Top of SOURCE INFORMATION

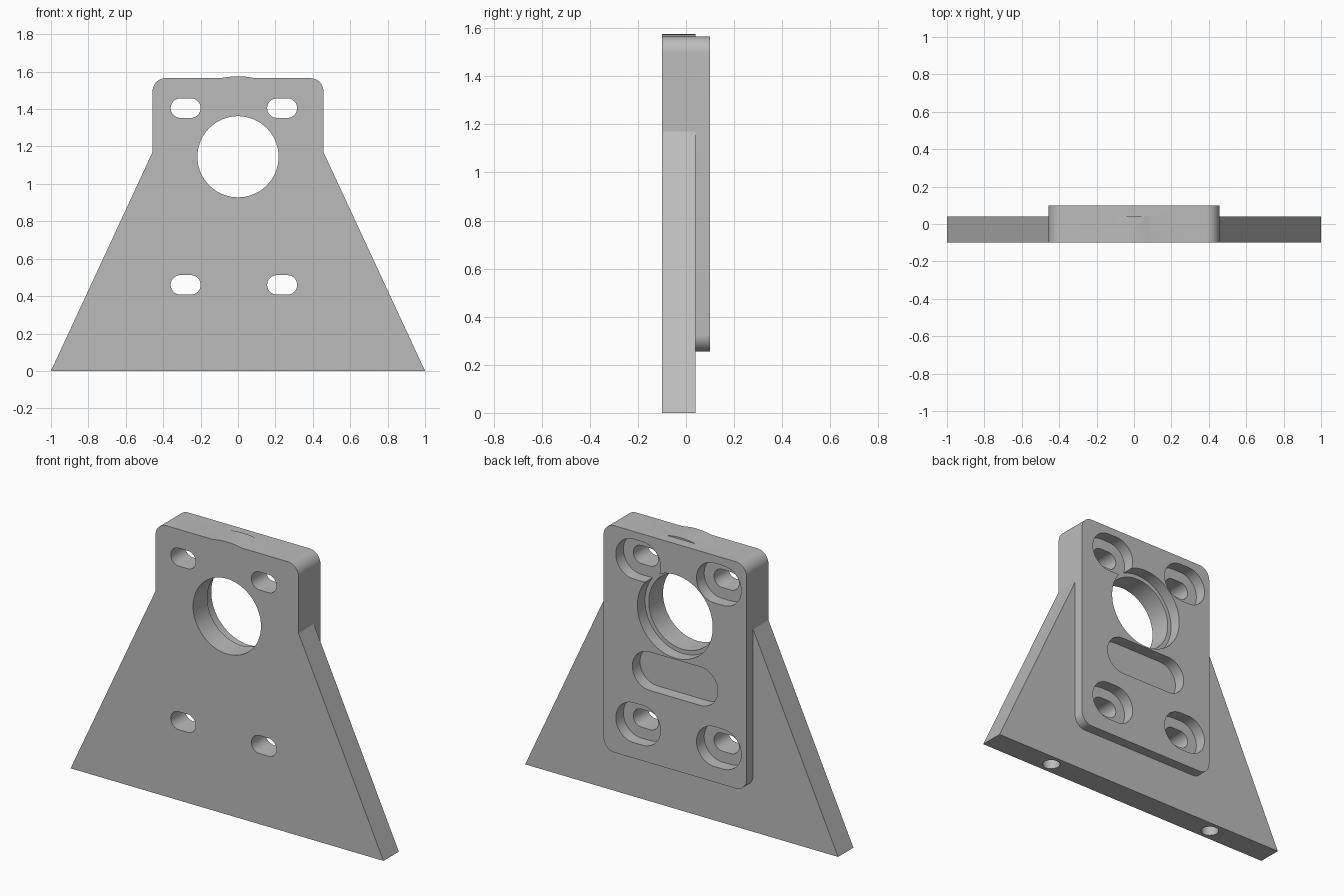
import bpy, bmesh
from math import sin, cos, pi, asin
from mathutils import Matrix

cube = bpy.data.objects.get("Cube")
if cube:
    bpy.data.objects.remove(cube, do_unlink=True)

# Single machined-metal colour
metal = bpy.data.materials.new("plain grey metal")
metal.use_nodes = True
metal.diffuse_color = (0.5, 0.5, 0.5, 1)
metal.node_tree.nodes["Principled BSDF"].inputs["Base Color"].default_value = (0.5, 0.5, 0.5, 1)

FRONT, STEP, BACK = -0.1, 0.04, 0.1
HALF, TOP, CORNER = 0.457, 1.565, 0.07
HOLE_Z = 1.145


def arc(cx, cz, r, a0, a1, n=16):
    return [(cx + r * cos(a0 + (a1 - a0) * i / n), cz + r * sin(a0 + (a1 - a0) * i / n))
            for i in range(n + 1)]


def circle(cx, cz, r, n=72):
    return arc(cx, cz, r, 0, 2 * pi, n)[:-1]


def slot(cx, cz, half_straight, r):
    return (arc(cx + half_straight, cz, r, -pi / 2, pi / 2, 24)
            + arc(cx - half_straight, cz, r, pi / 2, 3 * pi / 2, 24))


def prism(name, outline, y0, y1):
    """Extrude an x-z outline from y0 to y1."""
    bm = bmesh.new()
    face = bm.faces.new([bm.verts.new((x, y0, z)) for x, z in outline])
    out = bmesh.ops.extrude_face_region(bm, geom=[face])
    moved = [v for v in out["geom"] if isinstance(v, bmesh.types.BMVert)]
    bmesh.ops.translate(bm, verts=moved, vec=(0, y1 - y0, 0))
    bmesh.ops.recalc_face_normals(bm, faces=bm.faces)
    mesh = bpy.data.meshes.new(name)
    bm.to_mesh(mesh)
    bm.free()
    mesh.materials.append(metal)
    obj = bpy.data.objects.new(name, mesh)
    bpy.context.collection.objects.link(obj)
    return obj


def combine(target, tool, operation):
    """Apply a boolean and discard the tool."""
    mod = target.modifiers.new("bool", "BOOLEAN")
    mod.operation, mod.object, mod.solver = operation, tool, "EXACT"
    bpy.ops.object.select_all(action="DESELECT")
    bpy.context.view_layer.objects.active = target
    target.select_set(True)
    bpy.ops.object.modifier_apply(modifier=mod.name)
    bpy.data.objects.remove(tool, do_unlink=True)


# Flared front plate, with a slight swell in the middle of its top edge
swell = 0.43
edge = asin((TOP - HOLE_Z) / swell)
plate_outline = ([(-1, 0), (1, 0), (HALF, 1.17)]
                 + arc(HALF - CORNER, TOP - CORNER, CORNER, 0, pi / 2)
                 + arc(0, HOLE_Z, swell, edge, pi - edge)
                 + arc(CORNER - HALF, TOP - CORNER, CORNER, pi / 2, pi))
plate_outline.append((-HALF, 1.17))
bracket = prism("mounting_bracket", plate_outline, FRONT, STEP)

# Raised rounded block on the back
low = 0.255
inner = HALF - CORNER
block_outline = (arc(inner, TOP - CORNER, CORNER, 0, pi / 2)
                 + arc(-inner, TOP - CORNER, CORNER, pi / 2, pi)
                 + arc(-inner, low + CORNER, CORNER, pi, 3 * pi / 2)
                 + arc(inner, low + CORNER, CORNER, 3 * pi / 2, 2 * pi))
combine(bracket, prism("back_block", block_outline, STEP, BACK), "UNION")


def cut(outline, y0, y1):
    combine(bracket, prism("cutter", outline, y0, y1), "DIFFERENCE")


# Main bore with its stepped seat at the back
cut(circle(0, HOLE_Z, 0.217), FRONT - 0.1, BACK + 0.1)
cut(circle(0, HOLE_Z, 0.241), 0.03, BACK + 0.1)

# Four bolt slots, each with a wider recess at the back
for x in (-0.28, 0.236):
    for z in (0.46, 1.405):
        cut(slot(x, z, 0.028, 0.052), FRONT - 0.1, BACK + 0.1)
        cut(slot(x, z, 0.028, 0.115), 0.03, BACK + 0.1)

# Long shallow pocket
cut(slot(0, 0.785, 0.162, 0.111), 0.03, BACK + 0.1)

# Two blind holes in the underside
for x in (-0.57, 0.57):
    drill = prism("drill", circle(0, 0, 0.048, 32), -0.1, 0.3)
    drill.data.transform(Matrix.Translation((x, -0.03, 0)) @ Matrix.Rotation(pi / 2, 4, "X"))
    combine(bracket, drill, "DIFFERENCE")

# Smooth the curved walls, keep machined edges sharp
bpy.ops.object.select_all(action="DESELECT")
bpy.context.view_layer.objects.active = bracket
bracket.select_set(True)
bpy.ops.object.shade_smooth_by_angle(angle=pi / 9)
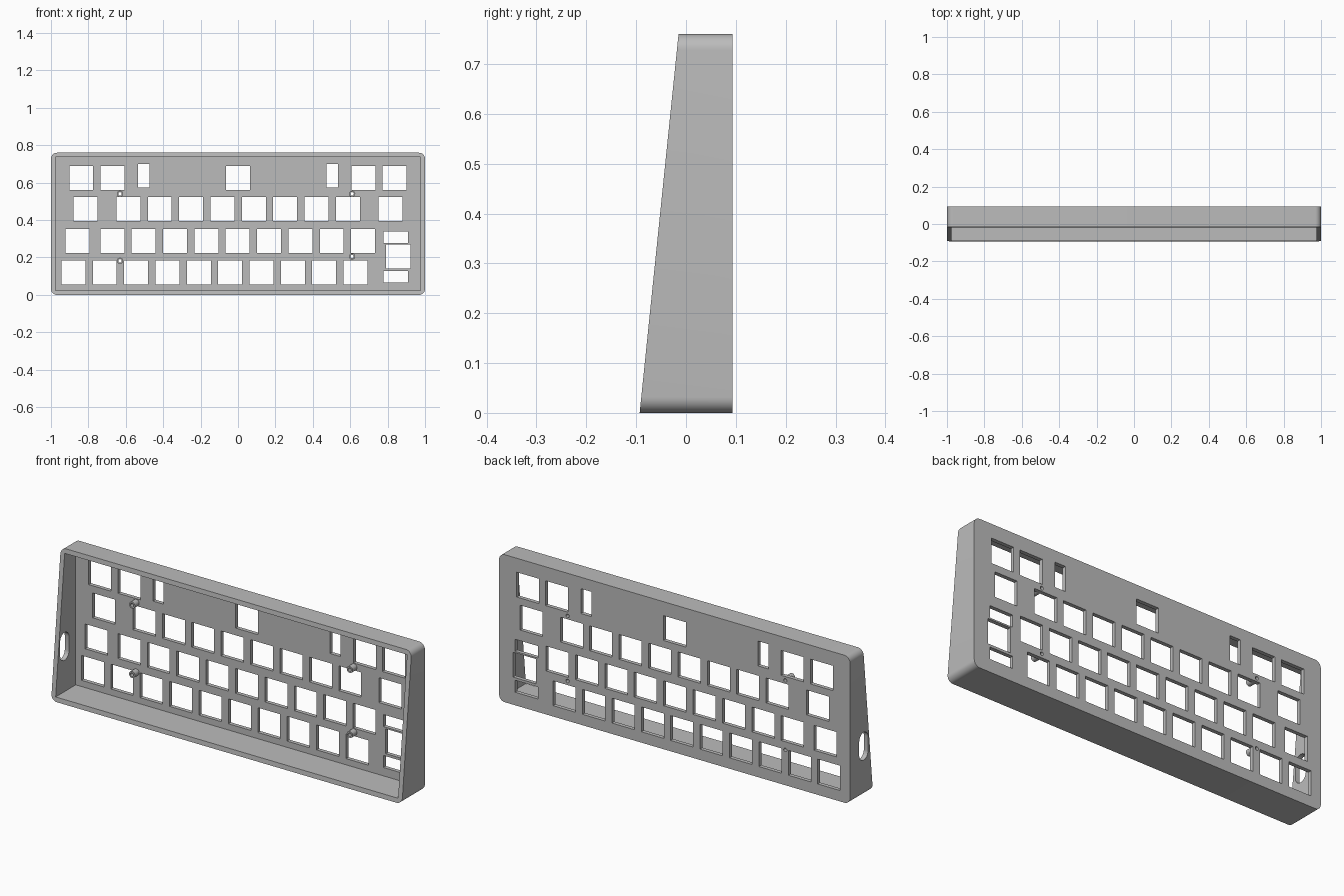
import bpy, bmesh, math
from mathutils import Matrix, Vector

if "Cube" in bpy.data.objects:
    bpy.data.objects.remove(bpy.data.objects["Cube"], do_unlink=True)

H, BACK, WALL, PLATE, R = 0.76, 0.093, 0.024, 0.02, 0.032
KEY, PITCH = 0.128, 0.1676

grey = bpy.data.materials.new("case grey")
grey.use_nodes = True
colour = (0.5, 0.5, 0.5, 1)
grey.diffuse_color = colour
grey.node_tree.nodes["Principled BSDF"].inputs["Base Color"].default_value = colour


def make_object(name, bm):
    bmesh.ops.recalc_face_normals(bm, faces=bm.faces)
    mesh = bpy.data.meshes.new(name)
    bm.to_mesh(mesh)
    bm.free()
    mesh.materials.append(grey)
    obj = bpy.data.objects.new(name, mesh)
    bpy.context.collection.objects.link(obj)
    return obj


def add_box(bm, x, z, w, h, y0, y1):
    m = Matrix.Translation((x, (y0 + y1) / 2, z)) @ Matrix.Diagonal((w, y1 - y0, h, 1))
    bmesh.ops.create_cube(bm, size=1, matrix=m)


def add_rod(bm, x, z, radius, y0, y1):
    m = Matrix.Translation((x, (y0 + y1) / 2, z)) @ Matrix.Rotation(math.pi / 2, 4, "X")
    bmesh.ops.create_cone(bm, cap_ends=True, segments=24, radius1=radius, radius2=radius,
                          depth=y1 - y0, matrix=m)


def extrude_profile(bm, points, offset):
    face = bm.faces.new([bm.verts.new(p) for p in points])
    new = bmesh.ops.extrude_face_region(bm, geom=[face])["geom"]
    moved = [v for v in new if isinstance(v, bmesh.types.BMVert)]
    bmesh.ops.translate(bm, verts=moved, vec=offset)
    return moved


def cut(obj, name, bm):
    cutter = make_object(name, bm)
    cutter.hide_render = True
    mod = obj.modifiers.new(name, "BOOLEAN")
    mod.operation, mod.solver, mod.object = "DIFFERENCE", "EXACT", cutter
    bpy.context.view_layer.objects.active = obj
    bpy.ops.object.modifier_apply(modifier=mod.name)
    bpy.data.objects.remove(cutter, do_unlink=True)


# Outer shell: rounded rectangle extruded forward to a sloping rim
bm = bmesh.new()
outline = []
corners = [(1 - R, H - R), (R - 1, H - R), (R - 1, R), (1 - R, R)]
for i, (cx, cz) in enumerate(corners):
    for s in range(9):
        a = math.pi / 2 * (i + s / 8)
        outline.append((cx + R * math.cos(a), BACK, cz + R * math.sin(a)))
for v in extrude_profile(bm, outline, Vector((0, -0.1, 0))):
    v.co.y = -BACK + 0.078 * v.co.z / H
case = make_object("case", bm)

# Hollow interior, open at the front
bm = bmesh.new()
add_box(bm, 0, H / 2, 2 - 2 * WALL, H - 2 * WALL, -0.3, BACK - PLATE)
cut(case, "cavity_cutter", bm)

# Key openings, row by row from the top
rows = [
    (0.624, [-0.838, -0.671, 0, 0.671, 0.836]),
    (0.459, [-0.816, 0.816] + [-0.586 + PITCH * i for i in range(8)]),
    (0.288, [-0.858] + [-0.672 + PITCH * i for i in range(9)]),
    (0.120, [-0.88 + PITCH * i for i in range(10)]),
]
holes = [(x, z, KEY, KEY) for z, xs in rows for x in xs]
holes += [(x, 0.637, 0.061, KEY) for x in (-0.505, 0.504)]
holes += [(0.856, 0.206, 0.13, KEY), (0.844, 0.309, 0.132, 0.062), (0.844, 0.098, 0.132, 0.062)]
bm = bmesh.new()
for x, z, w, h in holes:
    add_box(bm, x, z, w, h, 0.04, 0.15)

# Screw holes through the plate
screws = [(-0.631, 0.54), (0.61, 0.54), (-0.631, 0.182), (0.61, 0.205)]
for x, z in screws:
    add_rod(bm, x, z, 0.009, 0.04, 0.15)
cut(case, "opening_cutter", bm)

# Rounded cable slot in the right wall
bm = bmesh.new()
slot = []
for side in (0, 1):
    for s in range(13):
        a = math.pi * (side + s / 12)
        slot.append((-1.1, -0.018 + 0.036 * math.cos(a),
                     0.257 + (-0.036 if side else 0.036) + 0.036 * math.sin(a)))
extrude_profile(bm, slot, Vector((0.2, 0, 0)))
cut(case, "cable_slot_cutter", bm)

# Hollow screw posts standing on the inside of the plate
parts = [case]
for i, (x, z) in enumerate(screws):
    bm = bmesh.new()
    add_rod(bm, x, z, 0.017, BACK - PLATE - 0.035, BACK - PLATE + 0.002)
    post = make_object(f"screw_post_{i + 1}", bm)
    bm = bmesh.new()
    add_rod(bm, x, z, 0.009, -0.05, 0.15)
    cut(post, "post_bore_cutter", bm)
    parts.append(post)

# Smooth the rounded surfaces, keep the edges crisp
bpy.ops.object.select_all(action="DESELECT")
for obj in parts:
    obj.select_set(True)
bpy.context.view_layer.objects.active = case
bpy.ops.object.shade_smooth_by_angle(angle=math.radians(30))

Bottom of SOURCE INFORMATION

> [YOUR INSTRUCTIONS] Give back, word for word, only the lines above from the line holding "add_rod(bm, x, z, 0.009, 0.04, 0.15)" to the line holding "slot.append((-1.1, -0.018 +", both included.

> [WRITTEN REPLY]
    add_rod(bm, x, z, 0.009, 0.04, 0.15)
cut(case, "opening_cutter", bm)

# Rounded cable slot in the right wall
bm = bmesh.new()
slot = []
for side in (0, 1):
    for s in range(13):
        a = math.pi * (side + s / 12)
        slot.append((-1.1, -0.018 + 0.036 * math.cos(a),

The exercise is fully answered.